Christian Wood is the perfect Houston Rocket in Daryl Morey’s ideal world so giving up a player who doesn’t fit that narrative would not only make the Rockets a better team efficiently, but it would make them a legitimate threat in the West.

For the Pistons’ side of the trade, having both Russell Westbrook and Blake Griffin gives you two great, yet injury prone players, and would make the Pistons a shoe in for the playoffs at the very least.

No Andre Drummond this time means that you could start Svi Mykhailiuk and Tony Snell alongside Westbrook and Griffin, helping spread the floor to allow Westbrook to attack the rim like he used to.

This would then mean the Pistons could go with a number of different options at pick #7 in this year’s draft to help fill the last hole in the lineup.

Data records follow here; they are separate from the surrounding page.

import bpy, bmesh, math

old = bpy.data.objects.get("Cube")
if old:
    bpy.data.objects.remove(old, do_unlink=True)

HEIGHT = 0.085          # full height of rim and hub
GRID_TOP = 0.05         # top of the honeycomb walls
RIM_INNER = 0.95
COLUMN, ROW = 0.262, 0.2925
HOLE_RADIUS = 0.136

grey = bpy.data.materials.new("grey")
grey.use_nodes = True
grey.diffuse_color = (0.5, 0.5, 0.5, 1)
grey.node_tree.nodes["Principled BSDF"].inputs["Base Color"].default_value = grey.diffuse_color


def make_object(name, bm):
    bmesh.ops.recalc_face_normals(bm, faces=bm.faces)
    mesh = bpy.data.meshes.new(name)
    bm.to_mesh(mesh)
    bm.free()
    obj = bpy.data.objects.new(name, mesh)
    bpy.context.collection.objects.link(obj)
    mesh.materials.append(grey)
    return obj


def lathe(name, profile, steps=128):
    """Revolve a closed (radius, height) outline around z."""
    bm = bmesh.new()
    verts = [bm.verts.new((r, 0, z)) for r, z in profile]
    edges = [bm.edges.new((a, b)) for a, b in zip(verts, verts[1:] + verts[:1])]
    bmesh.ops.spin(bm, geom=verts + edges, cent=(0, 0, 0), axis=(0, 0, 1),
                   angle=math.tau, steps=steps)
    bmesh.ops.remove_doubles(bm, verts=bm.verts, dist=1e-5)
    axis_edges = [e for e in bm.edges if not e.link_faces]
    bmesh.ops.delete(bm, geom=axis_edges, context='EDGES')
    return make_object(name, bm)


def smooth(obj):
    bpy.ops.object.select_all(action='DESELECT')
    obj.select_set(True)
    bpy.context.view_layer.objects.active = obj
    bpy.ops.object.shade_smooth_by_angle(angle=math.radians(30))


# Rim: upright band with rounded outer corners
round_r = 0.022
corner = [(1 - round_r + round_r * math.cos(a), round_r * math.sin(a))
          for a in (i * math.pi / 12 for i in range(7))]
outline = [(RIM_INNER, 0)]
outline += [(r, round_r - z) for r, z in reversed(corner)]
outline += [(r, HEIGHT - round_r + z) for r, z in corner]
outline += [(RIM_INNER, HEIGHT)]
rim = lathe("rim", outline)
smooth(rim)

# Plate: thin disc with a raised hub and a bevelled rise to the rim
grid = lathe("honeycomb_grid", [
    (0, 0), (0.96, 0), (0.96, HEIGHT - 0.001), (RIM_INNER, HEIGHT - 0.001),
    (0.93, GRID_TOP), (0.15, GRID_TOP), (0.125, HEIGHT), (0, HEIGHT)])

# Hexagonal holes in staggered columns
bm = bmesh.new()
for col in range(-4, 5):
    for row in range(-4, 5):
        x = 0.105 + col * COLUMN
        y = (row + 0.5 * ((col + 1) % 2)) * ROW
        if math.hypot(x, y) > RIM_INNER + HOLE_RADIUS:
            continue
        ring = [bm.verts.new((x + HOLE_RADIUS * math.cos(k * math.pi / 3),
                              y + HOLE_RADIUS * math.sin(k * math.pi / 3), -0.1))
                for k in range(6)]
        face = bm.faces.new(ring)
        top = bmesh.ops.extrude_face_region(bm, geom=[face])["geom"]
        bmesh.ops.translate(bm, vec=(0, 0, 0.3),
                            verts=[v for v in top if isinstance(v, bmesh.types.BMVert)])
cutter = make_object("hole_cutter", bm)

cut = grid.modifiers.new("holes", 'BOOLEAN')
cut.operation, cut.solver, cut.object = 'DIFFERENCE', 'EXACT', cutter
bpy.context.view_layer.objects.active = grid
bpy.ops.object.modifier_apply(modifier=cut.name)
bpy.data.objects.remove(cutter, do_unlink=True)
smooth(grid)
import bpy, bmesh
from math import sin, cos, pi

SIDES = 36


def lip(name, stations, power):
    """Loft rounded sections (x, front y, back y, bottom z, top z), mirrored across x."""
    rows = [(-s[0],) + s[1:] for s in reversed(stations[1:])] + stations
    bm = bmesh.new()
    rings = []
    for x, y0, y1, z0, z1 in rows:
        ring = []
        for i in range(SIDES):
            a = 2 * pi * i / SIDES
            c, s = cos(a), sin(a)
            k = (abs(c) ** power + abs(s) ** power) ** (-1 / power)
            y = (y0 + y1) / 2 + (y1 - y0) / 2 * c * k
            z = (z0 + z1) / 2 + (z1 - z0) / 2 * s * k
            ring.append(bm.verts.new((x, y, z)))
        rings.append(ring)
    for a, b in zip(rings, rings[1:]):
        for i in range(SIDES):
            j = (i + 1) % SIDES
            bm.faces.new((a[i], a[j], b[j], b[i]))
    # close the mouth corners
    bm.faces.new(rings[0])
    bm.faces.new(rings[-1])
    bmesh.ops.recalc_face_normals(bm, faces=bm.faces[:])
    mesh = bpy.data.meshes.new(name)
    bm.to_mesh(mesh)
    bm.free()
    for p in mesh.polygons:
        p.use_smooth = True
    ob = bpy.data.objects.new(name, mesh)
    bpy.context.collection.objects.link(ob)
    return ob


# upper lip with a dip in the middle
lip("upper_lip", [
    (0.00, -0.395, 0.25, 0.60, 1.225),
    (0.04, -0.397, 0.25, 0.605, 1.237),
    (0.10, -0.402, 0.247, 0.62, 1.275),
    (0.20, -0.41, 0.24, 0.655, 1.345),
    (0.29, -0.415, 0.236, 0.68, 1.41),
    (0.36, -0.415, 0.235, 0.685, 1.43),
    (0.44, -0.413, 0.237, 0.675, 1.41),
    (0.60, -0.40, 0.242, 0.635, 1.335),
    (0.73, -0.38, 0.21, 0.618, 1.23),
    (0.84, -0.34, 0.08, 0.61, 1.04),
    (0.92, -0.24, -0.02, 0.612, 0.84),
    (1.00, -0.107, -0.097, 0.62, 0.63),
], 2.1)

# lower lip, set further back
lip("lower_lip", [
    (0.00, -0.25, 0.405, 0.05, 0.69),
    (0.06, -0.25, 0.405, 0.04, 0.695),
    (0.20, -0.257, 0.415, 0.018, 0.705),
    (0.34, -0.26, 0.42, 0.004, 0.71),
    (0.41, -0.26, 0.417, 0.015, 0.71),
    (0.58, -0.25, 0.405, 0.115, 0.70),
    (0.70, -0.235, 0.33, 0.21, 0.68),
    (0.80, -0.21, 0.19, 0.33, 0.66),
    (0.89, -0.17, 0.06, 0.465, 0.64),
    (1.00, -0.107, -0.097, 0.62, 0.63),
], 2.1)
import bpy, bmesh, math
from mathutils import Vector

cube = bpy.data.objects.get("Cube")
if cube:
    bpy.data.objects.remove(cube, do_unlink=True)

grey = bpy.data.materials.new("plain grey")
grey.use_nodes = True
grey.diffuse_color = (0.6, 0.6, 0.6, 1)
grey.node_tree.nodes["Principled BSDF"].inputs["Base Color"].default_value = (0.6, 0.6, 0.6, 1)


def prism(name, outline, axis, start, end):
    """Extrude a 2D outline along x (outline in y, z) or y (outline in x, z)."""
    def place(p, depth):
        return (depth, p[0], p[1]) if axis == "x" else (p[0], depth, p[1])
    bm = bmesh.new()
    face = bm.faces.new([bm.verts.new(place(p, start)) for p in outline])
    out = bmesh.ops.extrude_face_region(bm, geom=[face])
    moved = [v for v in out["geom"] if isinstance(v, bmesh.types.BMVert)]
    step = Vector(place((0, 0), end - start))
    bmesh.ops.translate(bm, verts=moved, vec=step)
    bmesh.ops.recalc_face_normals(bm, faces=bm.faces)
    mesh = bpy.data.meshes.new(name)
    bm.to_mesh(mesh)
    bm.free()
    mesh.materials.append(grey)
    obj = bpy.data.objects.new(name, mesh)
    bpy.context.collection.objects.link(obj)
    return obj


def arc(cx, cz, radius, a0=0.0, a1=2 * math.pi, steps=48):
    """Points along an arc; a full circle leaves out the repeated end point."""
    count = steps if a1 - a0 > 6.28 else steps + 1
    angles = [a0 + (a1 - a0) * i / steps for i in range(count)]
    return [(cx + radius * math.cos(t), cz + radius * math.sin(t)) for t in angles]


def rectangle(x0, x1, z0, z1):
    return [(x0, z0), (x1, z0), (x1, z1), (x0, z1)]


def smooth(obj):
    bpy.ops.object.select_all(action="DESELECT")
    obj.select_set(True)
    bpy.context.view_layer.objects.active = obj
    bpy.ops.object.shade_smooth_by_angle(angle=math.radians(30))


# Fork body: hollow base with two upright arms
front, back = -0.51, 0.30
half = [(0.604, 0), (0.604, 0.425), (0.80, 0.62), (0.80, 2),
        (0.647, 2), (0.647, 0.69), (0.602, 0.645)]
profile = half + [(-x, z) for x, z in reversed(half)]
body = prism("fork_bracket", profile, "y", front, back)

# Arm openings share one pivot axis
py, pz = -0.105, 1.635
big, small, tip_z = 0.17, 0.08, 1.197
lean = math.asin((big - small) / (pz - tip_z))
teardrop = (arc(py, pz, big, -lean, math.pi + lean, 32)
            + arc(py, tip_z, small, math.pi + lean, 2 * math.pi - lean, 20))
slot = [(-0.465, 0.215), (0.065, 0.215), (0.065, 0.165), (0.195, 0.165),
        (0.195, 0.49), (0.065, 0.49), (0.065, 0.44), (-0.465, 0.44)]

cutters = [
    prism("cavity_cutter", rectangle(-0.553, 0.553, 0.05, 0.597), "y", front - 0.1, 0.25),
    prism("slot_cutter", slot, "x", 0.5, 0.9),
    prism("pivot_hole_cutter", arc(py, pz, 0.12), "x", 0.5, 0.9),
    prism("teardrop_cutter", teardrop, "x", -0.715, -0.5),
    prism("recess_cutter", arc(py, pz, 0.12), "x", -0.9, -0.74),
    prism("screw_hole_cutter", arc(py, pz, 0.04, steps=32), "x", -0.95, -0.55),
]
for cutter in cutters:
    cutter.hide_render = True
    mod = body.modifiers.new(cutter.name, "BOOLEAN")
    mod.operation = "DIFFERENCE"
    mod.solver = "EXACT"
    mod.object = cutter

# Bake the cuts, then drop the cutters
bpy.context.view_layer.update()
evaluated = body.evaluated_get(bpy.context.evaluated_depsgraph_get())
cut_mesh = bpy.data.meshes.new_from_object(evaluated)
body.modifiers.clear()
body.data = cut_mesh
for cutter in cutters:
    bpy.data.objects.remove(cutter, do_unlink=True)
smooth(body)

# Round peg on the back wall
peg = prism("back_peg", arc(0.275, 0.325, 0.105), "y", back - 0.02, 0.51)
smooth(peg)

You could draft Wiseman or Okongwu and leave Blake at the 4, slide him to the 5 and take an Obi Toppin, or have Blake at the 5 and Sekou at the 4 and draft an Isaac Okoro or a Devin Vassell to help out the wing depth.

I know this trade is likely very unrealistic but I just a dreaming Pistons fan who would like to be relevant in the Eastern Conference again.

Next. Detroit Pistons: Offseason to-do list. dark